Crown of thorns, Euphorbia milii, is a semi-succulent shrub capable of year-round blooming. Since flowering is solely dependent upon the amount of light the plant receives, pruning won't interfere with its bloom production. This plant benefits from and responds well to judicious pruning. Young specimens usually don't require any pruning until their second or third years. Euphorbia is a slow grower that typically only needs to be pruned lightly every two or three years thereafter. Wait for cool, dry spring weather to minimize the possibility of disease entering open wounds.

Step 1

Remove any dead, damaged or diseased stems with pruning shears.

Step 2

Cut out stems that are--or threaten to become--excessively tangled or intertwined.

Step 3

Prune stems wherever you think the plant could use branching. Shorten any that have become too long or unattractive. Trim back any growth that doesn't appeal to you.

Step 4

Cut particularly leggy Euphorbias back by half to promote branching of larger main stems. You can safely remove from 1/3 to 2/3 of this plant at a time. New growth with emerge from just below the cuts, resulting in a fuller plant.

Step 5

Spritz the plant's cut stems with water to staunch the copious flow of sap secretions.

Step 6

Wash your hands thoroughly after handling this plant.

Things You'll Need

  • Sturdy gloves
  • Clean, sharp shears
  • Spray bottle


  • University of Florida: Crown of Thorns--Euphorbia milii
  • Weekend Gardener: Pruning Crown of Thorns
  • Guide to Houseplants: Crown of Thorns
  • Botanical Journeys: Crown of Thorns Plant
Keywords: crown of thorns, euphorbia, how to prune a crown of thorns

About this Author
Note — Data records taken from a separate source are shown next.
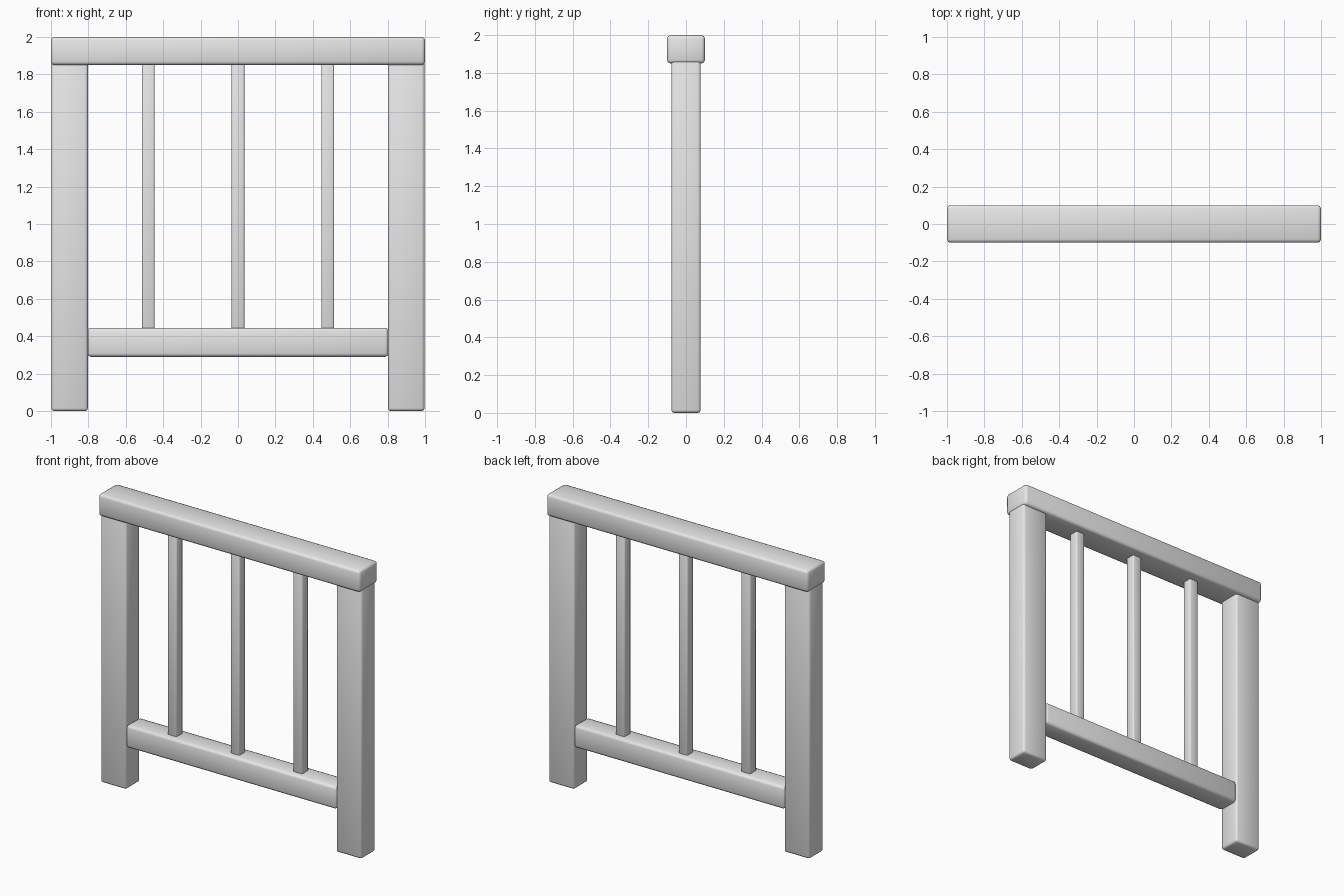
import bpy
import bmesh
import math

cube = bpy.data.objects.get("Cube")
if cube:
    bpy.data.objects.remove(cube, do_unlink=True)

# One plain grey for the whole panel
grey = bpy.data.materials.new("light_grey")
grey.use_nodes = True
colour = (0.8, 0.8, 0.8, 1.0)
grey.diffuse_color = colour
grey.node_tree.nodes["Principled BSDF"].inputs["Base Color"].default_value = colour


def beam(name, x, z_low, z_high, width, depth, bevel):
    """Softly bevelled bar standing between two heights."""
    bm = bmesh.new()
    bmesh.ops.create_cube(bm, size=1)
    bmesh.ops.scale(bm, vec=(width, depth, z_high - z_low), verts=bm.verts)
    mesh = bpy.data.meshes.new(name)
    bm.to_mesh(mesh)
    bm.free()
    mesh.materials.append(grey)
    obj = bpy.data.objects.new(name, mesh)
    obj.location = (x, 0, (z_low + z_high) / 2)
    bpy.context.collection.objects.link(obj)
    mod = obj.modifiers.new("soft_edges", "BEVEL")
    mod.width = bevel
    mod.segments = 2

    bpy.ops.object.select_all(action="DESELECT")
    obj.select_set(True)
    bpy.context.view_layer.objects.active = obj
    bpy.ops.object.modifier_apply(modifier=mod.name)
    bpy.ops.object.shade_smooth_by_angle(angle=math.radians(60))
    return obj


# Handrail and lower rail
beam("top_rail", 0, 1.85, 2.0, 2.0, 0.2, 0.018)
beam("lower_rail", 0, 0.29, 0.445, 1.61, 0.15, 0.018)

# Corner posts
for side, x in (("left", 0.9), ("right", -0.9)):
    beam(side + "_post", x, 0, 1.87, 0.195, 0.155, 0.015)

# Thin balusters, sunk into both rails
for side, x in (("left", 0.48), ("middle", 0), ("right", -0.48)):
    beam(side + "_baluster", x, 0.42, 1.87, 0.068, 0.068, 0.008)
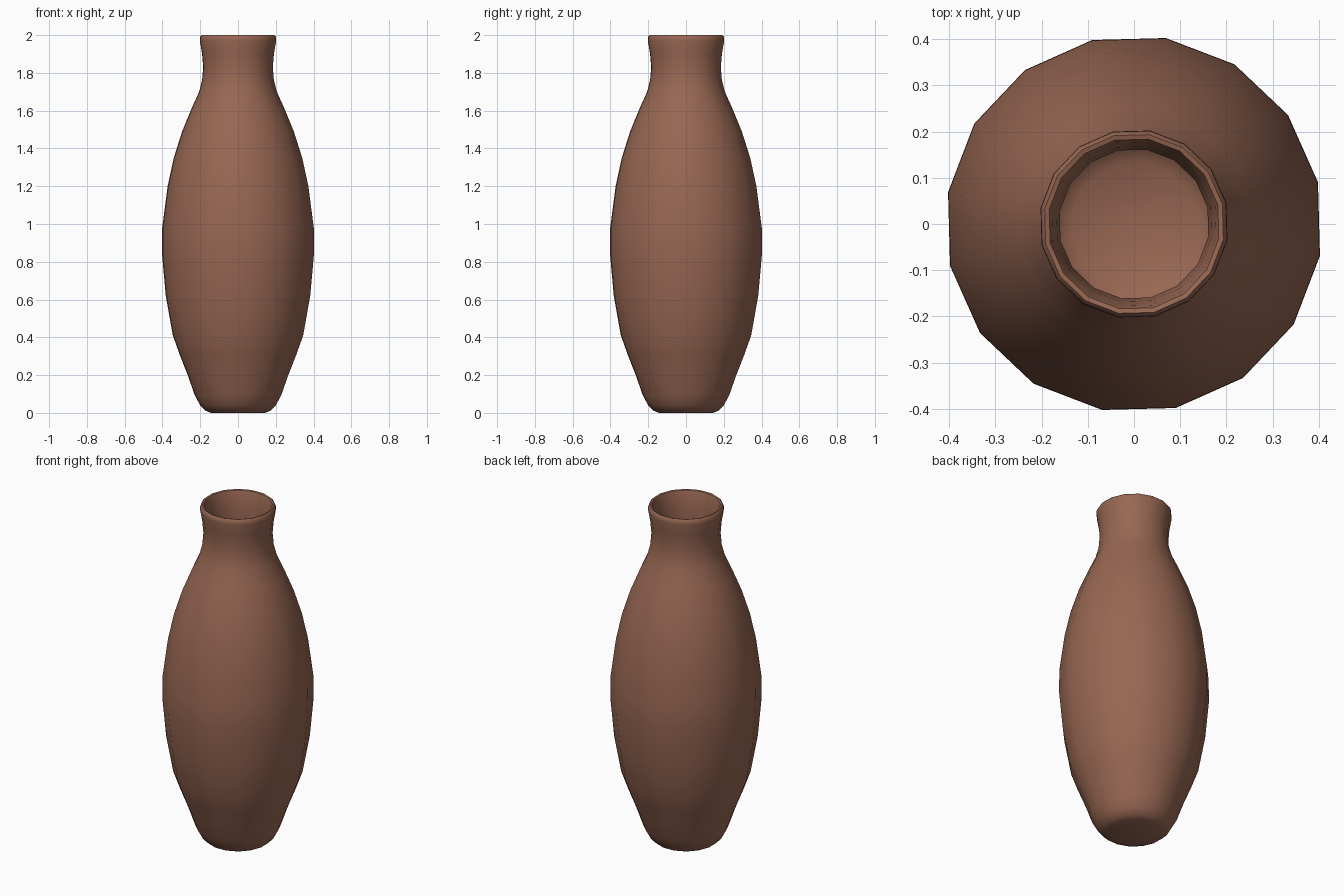
import bpy, bmesh, math

if "Cube" in bpy.data.objects:
    bpy.data.objects.remove(bpy.data.objects["Cube"])

SIDES = 16
TWIST = math.radians(12.8)

# Outer wall from base to rim, over the lip, then down the inside (radius, z)
profile = [
    (0.145, 0.0), (0.175, 0.012), (0.203, 0.04), (0.233, 0.095), (0.270, 0.20),
    (0.312, 0.305), (0.350, 0.41), (0.388, 0.62), (0.408, 0.84), (0.407, 0.98),
    (0.378, 1.20), (0.345, 1.35), (0.300, 1.49), (0.252, 1.605), (0.209, 1.70),
    (0.193, 1.76), (0.187, 1.83), (0.193, 1.90), (0.205, 1.97), (0.204, 1.99),
    (0.196, 2.0), (0.186, 1.997), (0.180, 1.98), (0.170, 1.91), (0.163, 1.83),
    (0.168, 1.76), (0.182, 1.70), (0.226, 1.605), (0.274, 1.49), (0.319, 1.35),
    (0.352, 1.20), (0.381, 0.98), (0.382, 0.84), (0.362, 0.62), (0.325, 0.41),
    (0.246, 0.20), (0.180, 0.06), (0.135, 0.03),
]

bm = bmesh.new()
rings = []
for r, z in profile:
    ring = []
    for i in range(SIDES):
        a = TWIST + 2 * math.pi * i / SIDES
        ring.append(bm.verts.new((r * math.cos(a), r * math.sin(a), z)))
    rings.append(ring)

# Walls
for low, high in zip(rings, rings[1:]):
    for i in range(SIDES):
        j = (i + 1) % SIDES
        bm.faces.new((low[i], low[j], high[j], high[i]))

# Underside and inner floor
bm.faces.new(list(reversed(rings[0])))
bm.faces.new(rings[-1])

mesh = bpy.data.meshes.new("vase")
bm.to_mesh(mesh)
bm.free()

clay = bpy.data.materials.new("brown_clay")
clay.diffuse_color = (0.31, 0.135, 0.085, 1)
clay.use_nodes = True
clay.node_tree.nodes["Principled BSDF"].inputs["Base Color"].default_value = clay.diffuse_color
mesh.materials.append(clay)

vase = bpy.data.objects.new("vase", mesh)
bpy.context.collection.objects.link(vase)
bpy.context.view_layer.objects.active = vase
vase.select_set(True)
bpy.ops.object.shade_smooth_by_angle(angle=math.radians(50))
Axl J. Amistaadt began as a part-time amateur freelance writer in 1985, turned professional in 2005, and became a full-time writer in 2007. Amistaadt’s major focus is publishing material for GardenGuides. Areas of expertise include home gardening, horticulture, alternative and home remedies, pets, wildlife, handcrafts, cooking, and juvenile science experiments.